Temple University - Beasley School of Law
Temple Law Review, Vol. 79, p. 751, 2006
Temple University Legal Studies Research Paper No. 16
This essay presents a brief history of the Supreme Court on race issues from the Marshall Court to the present. The analysis starts with Brown v. Board of Education and the development in the mid-1970s of a narrow purposeful discrimination rule that made it near impossible for minority claims of discrimination to succeed. Only 20 years after Brown, discrimination and minority disadvantage proceeded, and were extended in new, usually nonexplicit ways, without interference or serious questioning by the Supreme Court. Then the Court prohibited legislative and executive attempts to make equality meaningful - invalidating good faith affirmative action and good faith remedial efforts as if they were constitutionally and socially the same as the white-imposed segregation and discrimination of the not-so-distant past. The essay places this recent shift in the full history of the Supreme Court's race decisions and addresses methodology and legal decision making. An unsentimental look at the legal history of the United States reveals only two periods characterized by sustained, systematic protection of civil rights and civil liberties by the Supreme Court: from about 1937 to 1944 and from about 1961 to 1973. These are also periods in which powerful movements built on the same values - the labor movement in the 1930s and the civil rights movement in the 1960s - demanded such rights and successfully moved public and private institutions, government officials and public opinion in their direction.
Number of Pages in PDF File: 22
Keywords: race, legal history, civil rights, constitutional law, constitutional historyAccepted Paper Series

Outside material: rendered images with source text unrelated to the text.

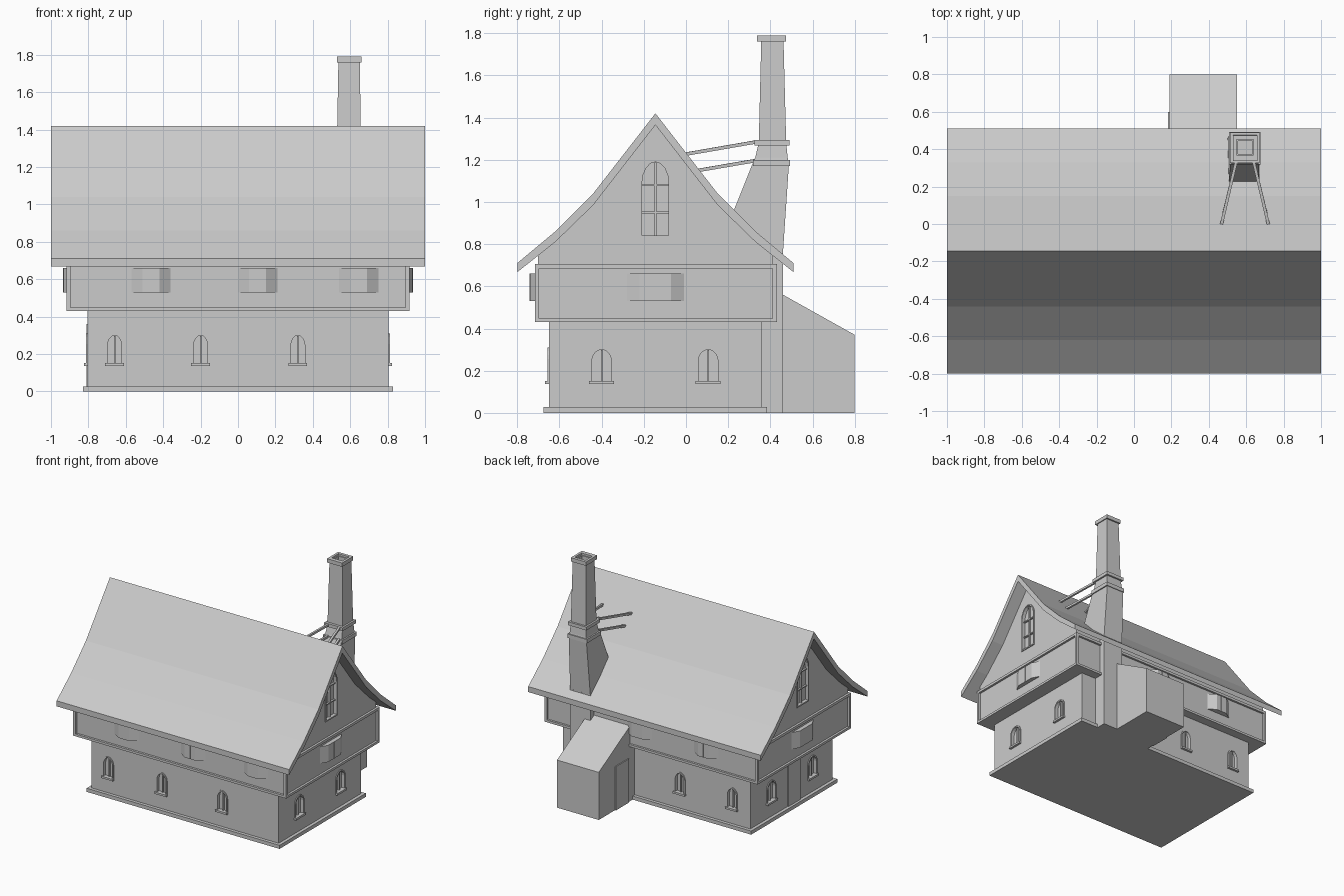
import bpy, bmesh, math
from mathutils import Matrix, Vector

if "Cube" in bpy.data.objects:
    bpy.data.objects.remove(bpy.data.objects["Cube"])


def finish(name, bm):
    bmesh.ops.recalc_face_normals(bm, faces=bm.faces)
    me = bpy.data.meshes.new(name)
    bm.to_mesh(me)
    bm.free()
    ob = bpy.data.objects.new(name, me)
    bpy.context.collection.objects.link(ob)
    return ob


def frame(u, v, w, o=(0, 0, 0)):
    m = Matrix((u, v, w)).transposed().to_4x4()
    m.translation = o
    return m


X, Y, Z = Vector((1, 0, 0)), Vector((0, 1, 0)), Vector((0, 0, 1))
TOP = frame(X, Y, Z)
SIDE = frame(Y, Z, X)


def wall_frame(side, dist):
    u, w = {"front": (X, -Y), "right": (Y, X), "back": (-X, Y), "left": (-Y, -X)}[side]
    return frame(u, Z, w, w * dist)


def loft(bm, loops, close=False):
    """Skin equal-length point loops, capped or closed into a ring."""
    vs = [[bm.verts.new(p) for p in lp] for lp in loops]
    n = len(vs[0])
    pairs = list(zip(vs, vs[1:])) + ([(vs[-1], vs[0])] if close else [])
    for a, b in pairs:
        for i in range(n):
            j = (i + 1) % n
            bm.faces.new((a[i], a[j], b[j], b[i]))
    if not close:
        bm.faces.new(vs[0])
        bm.faces.new(vs[-1])


def prism(name, pts, m, w0, w1, hole=None):
    bm = bmesh.new()
    at = lambda ps, w: [m @ Vector((p[0], p[1], w)) for p in ps]
    if hole:
        loft(bm, [at(pts, w0), at(pts, w1), at(hole, w1), at(hole, w0)], True)
    else:
        loft(bm, [at(pts, w0), at(pts, w1)])
    return finish(name, bm)


def rect(a, b, c, d):
    return [(a, c), (b, c), (b, d), (a, d)]


def box(name, x0, x1, y0, y1, z0, z1):
    return prism(name, rect(x0, x1, y0, y1), TOP, z0, z1)


def cut(target, cutter):
    cutter.hide_render = True
    cutter.hide_viewport = True
    cutter.display_type = 'WIRE'
    mod = target.modifiers.new("opening", 'BOOLEAN')
    mod.operation = 'DIFFERENCE'
    mod.object = cutter
    mod.solver = 'EXACT'


def arch(c, hw, z0, z1, rise, n=4):
    """Arched outline with straight jambs and a rounded, slightly pointed head."""
    pts = [(c - hw, z0), (c + hw, z0)]
    for i in range(2 * n + 1):
        a = math.pi * i / (2 * n)
        pts.append((c + hw * math.cos(a), z1 - rise + rise * math.sin(a) ** 1.1))
    return pts


def arched_window(name, wall, m, c, hw, z0, z1, rise, sill=True, bars=()):
    inner = arch(c, hw - .01, z0 + .01, z1 - .01, rise - .005)
    cut(wall, prism(name + "_cutter", inner, m, -.02, .03))
    prism(name + "_frame", arch(c, hw, z0, z1, rise), m, -.01, .007, inner)
    if sill:
        prism(name + "_sill", rect(c - hw - .003, c + hw + .003, z0 - .003, z0 + .012), m, -.01, .018)
    prism(name + "_mullion", rect(c - .004, c + .004, z0, z1 - .012), m, -.022, -.006)
    for z in bars:
        prism(name + "_bar", rect(c - hw + .005, c + hw - .005, z - .004, z + .004), m, -.022, -.006)


def bay_window(name, side, c, hw, dist, out):
    """Shallow canted bay with glazing bars."""
    m = wall_frame(side, dist)
    plan = m @ frame(X, Z, Y)
    prism(name, [(c - hw, -.01), (c + hw, -.01), (c + hw, 0), (c + hw - .06, out),
                 (c - hw + .06, out), (c - hw, 0)], plan, .53, .66)
    prism(name + "_mullion", rect(c - .004, c + .004, .53, .66), m, out - .005, out + .003)


# Ground floor, plinth
CY = -.145
ground = box("ground_floor", -.805, .805, -.65, .36, 0, .44)
box("plinth", -.83, .83, -.675, .385, 0, .028)

# Overhanging upper floor with timber frame around recessed panels
box("upper_floor", -.9, .9, -.70, .415, .435, .70)
for z0, z1 in ((.43, .448), (.685, .705)):
    box("frame_beam", -.917, .917, -.717, .431, z0, z1)
for sx in (-1, 1):
    for y0, y1 in ((-.717, -.697), (.411, .431)):
        xs = sorted((sx * .917, sx * .895))
        box("corner_post", *xs, y0, y1, .44, .69)

# Swept roof and the gable body beneath it
outer = [(0, 1.42), (.295, 1.04), (.475, .86), (.655, .71)]
under = [(0, 1.365), (.295, .985), (.475, .81), (.655, .667)]


def mirror(prof):
    return [(CY - d, z) for d, z in reversed(prof)] + [(CY + d, z) for d, z in prof[1:]]


prism("roof", mirror(outer) + mirror(under)[::-1], SIDE, -1, 1)
gable = prism("gable_walls", mirror([(d, z + .01) for d, z in under[:3]] + [(.557, .75), (.557, .69)]),
              SIDE, -.9, .9)

# Windows
for side, dist, centres, hw in (("front", .65, (-.66, -.2, .32), .047),
                                ("back", .36, (.65, .2), .047),
                                ("right", .805, (-.4, .105), .056),
                                ("left", .805, (.4, -.105), .056)):
    for c in centres:
        arched_window(side + "_window", ground, wall_frame(side, dist), c, hw, .14, .31, .055)
for side, c in (("right", CY), ("left", -CY)):
    arched_window(side + "_gable_window", gable, wall_frame(side, .9), c, .073, .83, 1.2, .1,
                  False, (.95, 1.08))
    bay_window(side + "_bay", side, c, .135, .9, .032)
for c in (-.465, .105, .645):
    bay_window("front_bay", "front", c, .105, .70, .04)
for c in (.465, -.105):
    bay_window("back_bay", "back", c, .105, .415, .04)

# Side door
prism("side_door", rect(.10, .25, .02, .36), wall_frame("left", .805), -.01, .006)

# Lean-to shed and its door
prism("lean_to", [(.34, 0), (.8, 0), (.8, .37), (.46, .56), (.40, .593), (.34, .593)], SIDE, .19, .55)
box("lean_to_door", .182, .2, .44, .6, 0, .34)

# Chimney: ground column, tapering stack with open flue, collars and cap
box("chimney_column", .5, .675, .3, .46, 0, .76)
stack = [(.72, .5, .675, .13, .457), (1.18, .515, .667, .315, .488), (1.21, .522, .663, .328, .482),
         (1.28, .528, .658, .345, .475), (1.775, .537, .651, .357, .462),
         (1.775, .555, .633, .375, .444), (1.68, .555, .633, .375, .444)]
bm = bmesh.new()
loft(bm, [[(x, y, z) for x, y in rect(a, b, c, d)] for z, a, b, c, d in stack])
finish("chimney_stack", bm)
box("lower_collar", .508, .676, .318, .493, 1.17, 1.2)
box("upper_collar", .514, .672, .325, .49, 1.268, 1.294)
prism("chimney_cap", rect(.529, .659, .337, .474), TOP, 1.76, 1.79, rect(.548, .64, .368, .451))


# Iron stays from chimney collars to roof
def stay(p, q, t=.016):
    p, q = Vector(p), Vector(q)
    bm = bmesh.new()
    m = (Matrix.Translation((p + q) / 2) @ (q - p).to_track_quat('Z', 'Y').to_matrix().to_4x4()
         @ Matrix.Diagonal((t, t, (q - p).length, 1)))
    bmesh.ops.create_cube(bm, size=1, matrix=m)
    finish("chimney_stay", bm)


for s in (-1, 1):
    stay((.593 + s * .045, .34, 1.286), (.593 + s * .125, .0, 1.227))
    stay((.593 + s * .045, .34, 1.198), (.593 + s * .112, .06, 1.15))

Date posted: July 27, 2006
© 2013 Social Science Electronic Publishing, Inc. All Rights Reserved.
This page was processed by apollo1 in 0.344 seconds